Having seen countless productions of Joseph over the years, I was intrigued to see what had been done to bring this show up to date and whether it worked or whether they should have taken the age old advice of ‘don’t mess with a classic’. It happens rarely in theatre but every now and then, within the first five minutes of a show, you can find yourself questioning whether the box office will be open at the interval so you can buy a ticket to the next performance. That is a sign of a good show and I was consistently screaming FIVE STARS in my head throughout the entire performance.
Sheridan Smith is at her best in this production, seemingly living her best life and beaming radiantly throughout. It really is the Sheridan Smith Show (and I am totally ok with that). She has been allowed to make it her own, playing many different parts, breaking the forth wall and even doing the famous robot dance with the kids. Director Laurence Connor said: “The narrator is usually sort of a school teacher talking to her children but I wanted someone who could expand their imagination and take them on a journey where they take the narrative and control it” and Sheridan Smith does exactly that.
Yet to graduate from drama school, newcomer Jac Yarrow does a wonderful job as the lead character Joseph. He breathes youth and innocence into the role and is definitely a star in the making. I’m not usually a lover of mid-show standing ovations but the one given after his rendition of Close Every Door was very well deserved. Jason Donovan doesn’t appear until act two, playing the (thankfully) small part of Pharaoh. Sadly he really brings the quality of the production down. His singing is mostly inaudible and although he is seemingly trying very hard, he barely hits any of the intended notes. However, it is a nice tip of the hat to have him in the production as he played the lead role back in 1991 so in terms of ‘star casting’ you can’t really argue with his inclusion in the show – I for one was happy to see him there.
Joseph and the Amazing Technicolor Dreamcoat is stunningly cinematic and it would be a crying shame not to have this production filmed and broadcast on TV over the Christmas period. It is a feast for the eyes with colour and vibrancy, children playing adult parts, life size camel puppets, dancers doing the can can and even a tap dance number.
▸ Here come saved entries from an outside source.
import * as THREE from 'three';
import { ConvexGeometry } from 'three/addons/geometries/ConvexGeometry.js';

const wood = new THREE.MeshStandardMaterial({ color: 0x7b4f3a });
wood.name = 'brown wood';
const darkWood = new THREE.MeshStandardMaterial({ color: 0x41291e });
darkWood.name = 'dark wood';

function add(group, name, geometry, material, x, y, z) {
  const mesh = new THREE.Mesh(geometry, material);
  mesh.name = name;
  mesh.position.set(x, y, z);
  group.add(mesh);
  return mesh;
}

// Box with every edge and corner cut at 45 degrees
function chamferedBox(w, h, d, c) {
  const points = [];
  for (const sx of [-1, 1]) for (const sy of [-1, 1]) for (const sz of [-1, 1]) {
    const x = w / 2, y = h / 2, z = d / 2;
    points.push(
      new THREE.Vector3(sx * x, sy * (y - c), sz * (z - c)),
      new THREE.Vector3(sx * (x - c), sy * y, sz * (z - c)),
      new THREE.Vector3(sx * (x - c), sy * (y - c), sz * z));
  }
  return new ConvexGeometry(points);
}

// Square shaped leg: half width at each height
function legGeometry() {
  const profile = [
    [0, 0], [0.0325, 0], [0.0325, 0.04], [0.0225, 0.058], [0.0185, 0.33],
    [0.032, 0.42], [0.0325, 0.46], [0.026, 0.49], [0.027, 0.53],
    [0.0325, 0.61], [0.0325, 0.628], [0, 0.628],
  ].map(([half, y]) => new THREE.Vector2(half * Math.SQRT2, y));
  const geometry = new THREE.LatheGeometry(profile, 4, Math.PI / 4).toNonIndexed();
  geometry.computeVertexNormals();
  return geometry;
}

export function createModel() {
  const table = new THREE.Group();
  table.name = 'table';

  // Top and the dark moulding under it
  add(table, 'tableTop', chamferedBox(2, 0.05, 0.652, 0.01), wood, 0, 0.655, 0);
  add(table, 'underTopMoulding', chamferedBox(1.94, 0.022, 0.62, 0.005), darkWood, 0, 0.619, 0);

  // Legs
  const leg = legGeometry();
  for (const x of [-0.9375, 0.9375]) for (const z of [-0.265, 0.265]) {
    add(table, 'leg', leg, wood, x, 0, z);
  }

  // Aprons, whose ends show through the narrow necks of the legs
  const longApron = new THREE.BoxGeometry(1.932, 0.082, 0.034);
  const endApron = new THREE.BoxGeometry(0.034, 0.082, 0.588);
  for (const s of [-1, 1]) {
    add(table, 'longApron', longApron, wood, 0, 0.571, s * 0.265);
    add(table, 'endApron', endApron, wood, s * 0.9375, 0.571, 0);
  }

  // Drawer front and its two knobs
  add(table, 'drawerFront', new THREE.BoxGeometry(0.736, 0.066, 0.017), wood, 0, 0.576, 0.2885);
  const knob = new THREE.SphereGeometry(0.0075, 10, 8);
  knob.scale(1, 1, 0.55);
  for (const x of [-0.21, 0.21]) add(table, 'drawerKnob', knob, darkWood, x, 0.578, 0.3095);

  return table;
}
If Joseph and the Amazing Technicolor Dreamcoat is a biblical telling of the the Book Of Genesis, then take me to church and put Sheridan Smith in the pulpit because with a production of this high a quality, I’m really to learn all the other stories from the bible too.
Reviewed by West End Wilma